As the arts form the basis of Snehadhara Foundation’s way of life, our interactions with inspiring artists both within our student circle as well as professional ones, makes us witness artistic confluences all the time. Our Nelamangala campus has been witness to many a creative experience, steeped that it is in the heart of nature. Drawing from the abundance of nature and its impact on a space so sacred that it is so much more than just a venue, Snehadhara Foundation took the spirit of community a step further with its newest series: Artists in Residence.
Kickstarting this was Bindhumalini Narayanaswamy, popularly known as simply Bindhumalini. In the Snehadhara family, she’s that cheerful Bindhu Akka in whose name our eponymous circular hall stands. Evoking a sense of compassion and sympathy, Bindhumalini the raga is every bit like Bindhumalini the singer, whose presence on campus has always been enriching for children of our Direct Care. To have her stay with them and watch her at her artform more closely, has been a very visceral form of learning for the children and for Bindhu herself.
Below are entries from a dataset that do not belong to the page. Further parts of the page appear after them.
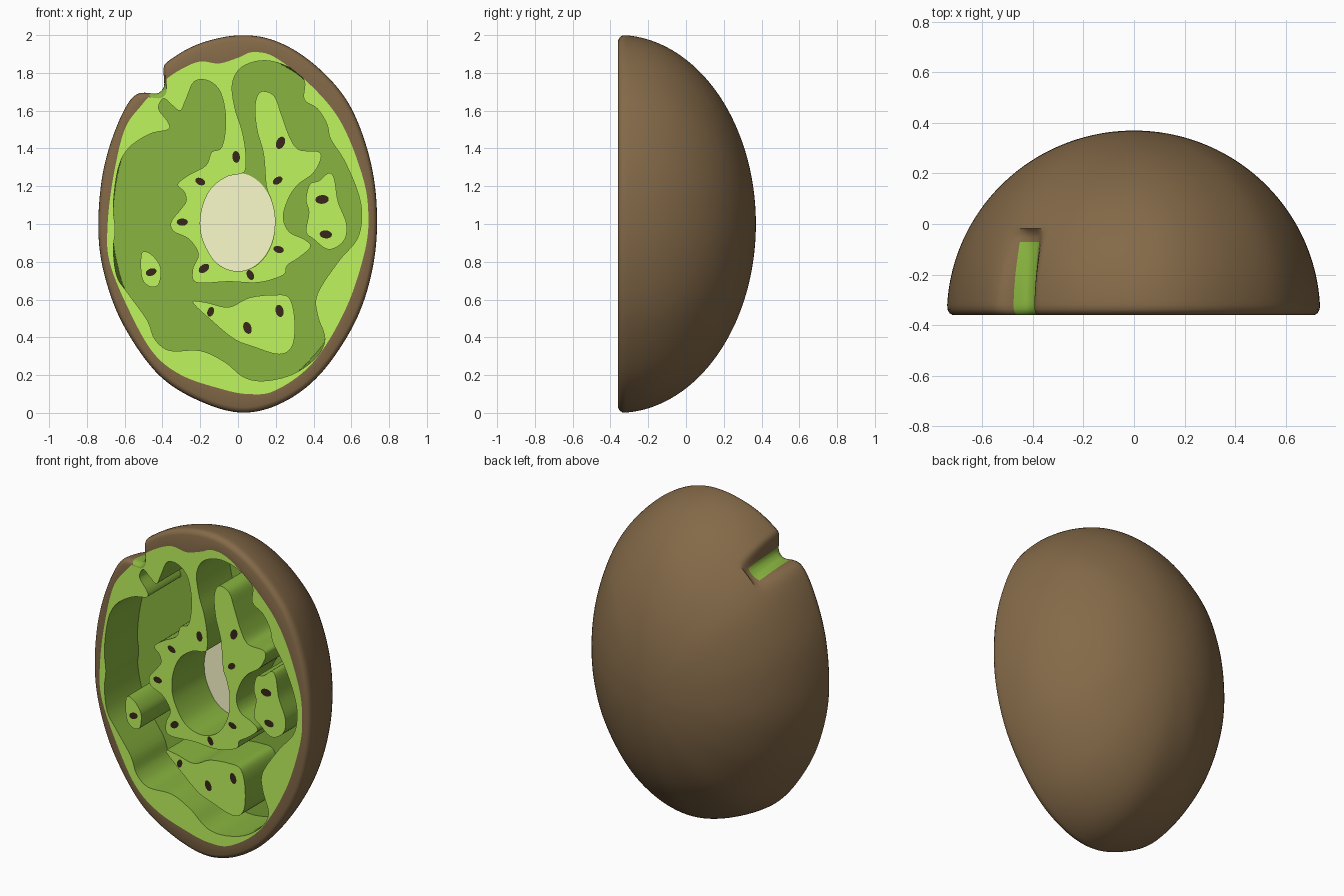
import bpy, bmesh, math

if "Cube" in bpy.data.objects:
    bpy.data.objects.remove(bpy.data.objects["Cube"])

FRONT, FLOOR, CZ = -0.36, -0.04, 1.0
N = 480


def material(name, rgb):
    m = bpy.data.materials.new(name)
    m.diffuse_color = (*rgb, 1)
    m.use_nodes = True
    m.node_tree.nodes["Principled BSDF"].inputs["Base Color"].default_value = m.diffuse_color
    return m


BROWN = material("brown", (0.23, 0.142, 0.065))
LIME = material("lime", (0.52, 0.91, 0.11))
GREEN = material("green", (0.25, 0.46, 0.05))
CREAM = material("cream", (0.97, 0.96, 0.6))
DARK = material("dark", (0.04, 0.02, 0.01))


def smooth_loop(pts, steps=6):
    """Closed Catmull-Rom curve through the points."""
    out, n = [], len(pts)
    for i in range(n):
        a, b, c, d = (pts[(i + k) % n] for k in (-1, 0, 1, 2))
        for s in range(steps):
            t = s / steps
            out.append(tuple(0.5 * (2 * q + (r - p) * t + (2 * p - 5 * q + 4 * r - w) * t * t
                                    + (3 * q - p - 3 * r + w) * t ** 3)
                             for p, q, r, w in zip(a, b, c, d)))
    return out


def polar(pts):
    """Radius around the centre at N even angles."""
    pr = sorted((math.atan2(z - CZ, x) % math.tau, math.hypot(x, z - CZ))
                for x, z in smooth_loop(pts, 12))
    pr = [(pr[-1][0] - math.tau, pr[-1][1])] + pr + [(pr[0][0] + math.tau, pr[0][1])]
    res, j = [], 0
    for i in range(N):
        a = math.tau * i / N
        while pr[j + 1][0] < a:
            j += 1
        (a0, r0), (a1, r1) = pr[j], pr[j + 1]
        res.append(r0 + (r1 - r0) * (a - a0) / max(a1 - a0, 1e-9))
    return res


def finish(name, bm, mats, smooth=True):
    me = bpy.data.meshes.new(name)
    bm.to_mesh(me)
    bm.free()
    for m in mats:
        me.materials.append(m)
    ob = bpy.data.objects.new(name, me)
    bpy.context.collection.objects.link(ob)
    if smooth:
        bpy.ops.object.select_all(action='DESELECT')
        ob.select_set(True)
        bpy.context.view_layer.objects.active = ob
        bpy.ops.object.shade_smooth_by_angle(angle=math.radians(40))


outline = [(0, 2), (.2, 1.97), (.4, 1.85), (.58, 1.65), (.69, 1.38), (.735, 1.1), (.72, .8),
           (.63, .5), (.45, .22), (.25, .06), (.03, 0), (-.2, .06), (-.42, .2), (-.6, .45),
           (-.7, .7), (-.74, .95), (-.72, 1.25), (-.65, 1.5), (-.55, 1.69), (-.4, 1.84), (-.22, 1.95)]
flesh_outline = [(.08, 1.91), (.2, 1.88), (.4, 1.72), (.55, 1.53), (.66, 1.25), (.69, 1.05),
                 (.67, .85), (.57, .55), (.4, .27), (.2, .12), (.05, .1), (-.1, .13), (-.3, .2),
                 (-.45, .32), (-.58, .55), (-.68, .8), (-.69, 1), (-.66, 1.25), (-.6, 1.5),
                 (-.51, 1.63), (-.4, 1.75), (-.3, 1.82), (-.2, 1.86), (-.1, 1.85), (0, 1.88)]
skin_r, flesh_r = polar(outline), polar(flesh_outline)


def cleft(i):
    """Cross-section of the cleft: steep towards the top, sloping on the left."""
    u = 360 * i / N - 120.5
    return math.exp(-(u / 5.2) ** 2) if u > 0 else math.exp(-(u / 4.2) ** 4)


def notch(i, y):
    return 0.1 * cleft(i) * math.sqrt(max(0, 1 - ((y - FRONT) / 0.34) ** 2))


flesh_r = [min(f, s - notch(i, FRONT) - 0.03) for i, (f, s) in enumerate(zip(flesh_r, skin_r))]


def at(i, r, y):
    a = math.tau * i / N
    return (r * math.cos(a), y, CZ + r * math.sin(a))


# Skin: rim, rounded edge and domed back, with the cleft floor in green
rings = [(0.97, FRONT), (0.986, -0.353), (0.997, -0.338)]
T0 = math.asin(0.04 / 0.73)
for k in range(56):
    t = T0 + (math.pi / 2 - T0) * k / 56
    rings.append((math.cos(t), FRONT + 0.73 * math.sin(t)))
bm = bmesh.new()
loops = [[bm.verts.new(at(i, flesh_r[i], FRONT)) for i in range(N)]]
for s, y in rings:
    loops.append([bm.verts.new(at(i, s * (skin_r[i] - notch(i, y)), y)) for i in range(N)])
for k in range(len(loops) - 1):
    a, b = loops[k], loops[k + 1]
    for i in range(N):
        j = (i + 1) % N
        f = bm.faces.new((a[i], a[j], b[j], b[i]))
        if cleft(i) > 0.65 and rings[k][1] < -0.06:
            f.material_index = 1
pole = bm.verts.new((0, 0.37, CZ))
for i in range(N):
    bm.faces.new((loops[-1][i], loops[-1][(i + 1) % N], pole))
bmesh.ops.recalc_face_normals(bm, faces=bm.faces)
finish("skin", bm, [BROWN, GREEN])

# Hollow: one winding band, entering the slot and running round the core
band_outer = [(-.395, 1.665), (-.42, 1.61), (-.37, 1.54), (-.37, 1.5), (-.47, 1.475), (-.58, 1.4),
              (-.635, 1.29), (-.66, 1.1), (-.65, .97), (-.66, .86), (-.64, .72), (-.58, .63),
              (-.48, .49), (-.44, .39), (-.36, .33), (-.2, .33), (-.07, .27), (.03, .19),
              (.14, .17), (.29, .205), (.41, .29), (.46, .39), (.42, .52), (.42, .63), (.53, .8),
              (.63, .92), (.655, 1.05), (.63, 1.18), (.56, 1.34), (.49, 1.45), (.47, 1.53),
              (.42, 1.61), (.35, 1.66), (.35, 1.76), (.27, 1.83), (.14, 1.865), (.02, 1.83),
              (-.03, 1.74), (-.015, 1.61), (.02, 1.5), (.04, 1.39), (.04, 1.29)]
band_core = [(.01, 1.265), (-.06, 1.25), (-.14, 1.19), (-.185, 1.1), (-.2, 1), (-.18, .9),
             (-.11, .79), (0, .75), (.11, .79), (.18, .9), (.195, 1.03), (.175, 1.13), (.15, 1.2)]
band_inner = [(.135, 1.37), (.1, 1.5), (.09, 1.63), (.12, 1.7), (.19, 1.68), (.23, 1.58),
              (.27, 1.47), (.32, 1.395), (.42, 1.385), (.44, 1.35), (.4, 1.27), (.32, 1.21),
              (.27, 1.14), (.24, 1.04), (.27, .96), (.35, .92), (.385, .88), (.32, .82),
              (.26, .78), (.24, .73), (.11, .69), (-.05, .695), (-.22, .69), (-.24, .76),
              (-.21, .84), (-.26, .92), (-.34, .96), (-.355, 1.01), (-.31, 1.07), (-.275, 1.12),
              (-.285, 1.17), (-.32, 1.21), (-.26, 1.26), (-.17, 1.31), (-.14, 1.38),
              (-.085, 1.41), (-.065, 1.55), (-.09, 1.69), (-.15, 1.755), (-.23, 1.755),
              (-.275, 1.66), (-.305, 1.6), (-.35, 1.63)]
hollow = smooth_loop(band_outer + band_core + band_inner, 5)


def floor_point(x, z):
    """Back vertex, kept inside the skin."""
    i = round(math.atan2(z - CZ, x) % math.tau / math.tau * N) % N
    k = min(1, 0.893 * (skin_r[i] - notch(i, FLOOR)) / math.hypot(x, z - CZ))
    return (x * k, FLOOR, CZ + (z - CZ) * k)


def walls(loop):
    bm = bmesh.new()
    front = [bm.verts.new((x, FRONT, z)) for x, z in loop]
    back = [bm.verts.new(floor_point(x, z)) for x, z in loop]
    for i in range(len(loop)):
        j = (i + 1) % len(loop)
        bm.faces.new((front[i], front[j], back[j], back[i]))
    return bm, front, back


bm, front, back = walls(hollow)
bm.faces.new(back)
bmesh.ops.recalc_face_normals(bm, faces=bm.faces)
bmesh.ops.reverse_faces(bm, faces=bm.faces)
finish("hollow", bm, [GREEN])

# Flesh: flat cut face with the hollow left open
bm = bmesh.new()
for loop in ([at(i, flesh_r[i], FRONT) for i in range(N)], [(x, FRONT, z) for x, z in hollow]):
    vs = [bm.verts.new(p) for p in loop]
    for i in range(len(vs)):
        bm.edges.new((vs[i - 1], vs[i]))
bmesh.ops.triangle_fill(bm, use_beauty=True, use_dissolve=False, edges=bm.edges[:], normal=(0, -1, 0))
for f in bm.faces:
    f.normal_update()
    if f.normal.y > 0:
        f.normal_flip()
finish("flesh_face", bm, [LIME], False)

# Islands standing in the hollow
islands = {
    "right_island": [(.48, 1.27), (.43, 1.23), (.38, 1.21), (.36, 1.13), (.375, 1.06), (.36, .96),
                     (.4, .92), (.48, .865), (.56, .91), (.575, 1), (.53, 1.12), (.51, 1.24)],
    "left_island": [(-.51, .845), (-.46, .84), (-.41, .77), (-.42, .68), (-.47, .67), (-.51, .72)],
    "lower_island": [(-.24, .585), (-.17, .585), (-.05, .56), (.06, .61), (.19, .625), (.27, .61),
                     (.3, .5), (.29, .36), (.22, .31), (.08, .35), (-.02, .39), (-.13, .48)]}
for name, pts in islands.items():
    bm, front, back = walls(smooth_loop(pts))
    for f in bm.faces:
        f.material_index = 1
    bm.faces.new(front)
    bmesh.ops.recalc_face_normals(bm, faces=bm.faces)
    finish(name, bm, [LIME, GREEN])


def disc(name, x, y, z, rx, rz, tilt, mat, n=32):
    """Flat ellipse facing the front."""
    bm, c, s = bmesh.new(), math.cos(math.radians(tilt)), math.sin(math.radians(tilt))
    pts = [(rx * math.cos(math.tau * k / n), rz * math.sin(math.tau * k / n)) for k in range(n)]
    bm.faces.new([bm.verts.new((x + u * c - v * s, y, z + u * s + v * c)) for u, v in pts])
    finish(name, bm, [mat], False)


# Core floor and seeds (x, z, tilt in degrees, size)
disc("core", -.002, FLOOR - .004, 1.01, .198, .26, 0, CREAM, 64)
seeds = [(-.01, 1.355, 95, 1), (.225, 1.43, 65, 1.1), (.21, 1.23, 35, .9), (.445, 1.13, 5, 1.15),
         (.465, .945, -5, 1.05), (.215, .865, -15, .9), (.065, .73, -65, .9), (-.18, .765, 35, 1),
         (-.295, 1.01, 0, .95), (-.2, 1.225, -25, .9), (-.46, .745, 20, .95),
         (-.145, .535, 70, .85), (.05, .45, -70, 1.05), (.22, .54, -75, 1.05)]
for n, (x, z, tilt, size) in enumerate(seeds):
    disc(f"seed_{n + 1}", x, FRONT - .002, z, .031 * size, .02 * size, tilt, DARK)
The Artists in Residence series has been conceptualised to have artists come and reside with children on campus, share their stories, teach their art forms, and engage with everyone on a holistic level. Through this, the children also greatly benefit as they get access to knowledge on varied art forms, get the chance to learn from talented folk, and build their social circle.
When she arrived with bags in tow, Bindhu was immediately integrated into the Snehadhara day following reintroductions with the children. Soon she was observing the odd session, ensuring that she got to interact individually with each child on Day 1. The closed the evening with a musical night assembly that saw her sing two Malayalam, one Kannada and one Hindi songs.
Over the course of the next two days, Bindhu paced herself by balancing her student engagement time with her personal time for reflection and general being. She had two sessions with each group where she sang and had the group sing along with her at times. The children were thrilled to sing along, immersed that they were in the beauty and sanctity of her transformational music. Despite her previous interactions with the children at Snehadhara, Bindhu had her own apprehensions about what a 3-day stay would entail. If she would indeed be able to reach out to the children, if she’d be as effective, if she’d inadvertently set off someone’s mood…the anxiety over creating a mutually beneficial experience on the campus was looming in her mind, only to dissipate as soon as she came to the campus.
“The whole flow of the routine was a perfect balance between activity and rest. I got the freedom to float around and do my own thing, as well as be with the children. This also helped me find my own bearings. A space like this also throws a lot of deeper questions that one should ideally engage in about life and everything. As an artist it compels you to think: ‘What truly is a performer-audience relationship?’ ‘How does the feedback loop work regularly and in a space like this?’ If I’m able to have this rhythm outside of this space, that’ll be a lovely takeaway,” Bindhu says, satiated with her time on the campus and touched with the gratitude that the children have shown.
Recognising that the children here operate in a heightened space that enables them to be very perceptive, Bindhu was most intrigued by how they take in and assimilate their surroundings, especially since so much of their observation and acknowledging happens without direct eye contact. “I know even if I’m 10 ft away, my presence is felt. I became aware of how to be careful to gently be around and not necessarily move in to change anything that’s already ongoing. Knowing that everything about me in some way or the other is probably getting absorbed in a way you don’t expect others to do. Beyond eyes and ears, here there’s so much of touch and smell and movement, aware of how it would be to enter someone else’s energy field. I learnt to negotiate their spaces with care and acknowledge that there are so many other dimensions that these children can access.”
And in navigating through these spaces and charting her own introspective path, Bindhu and the children understood newer dimensions of perception, learning, and living.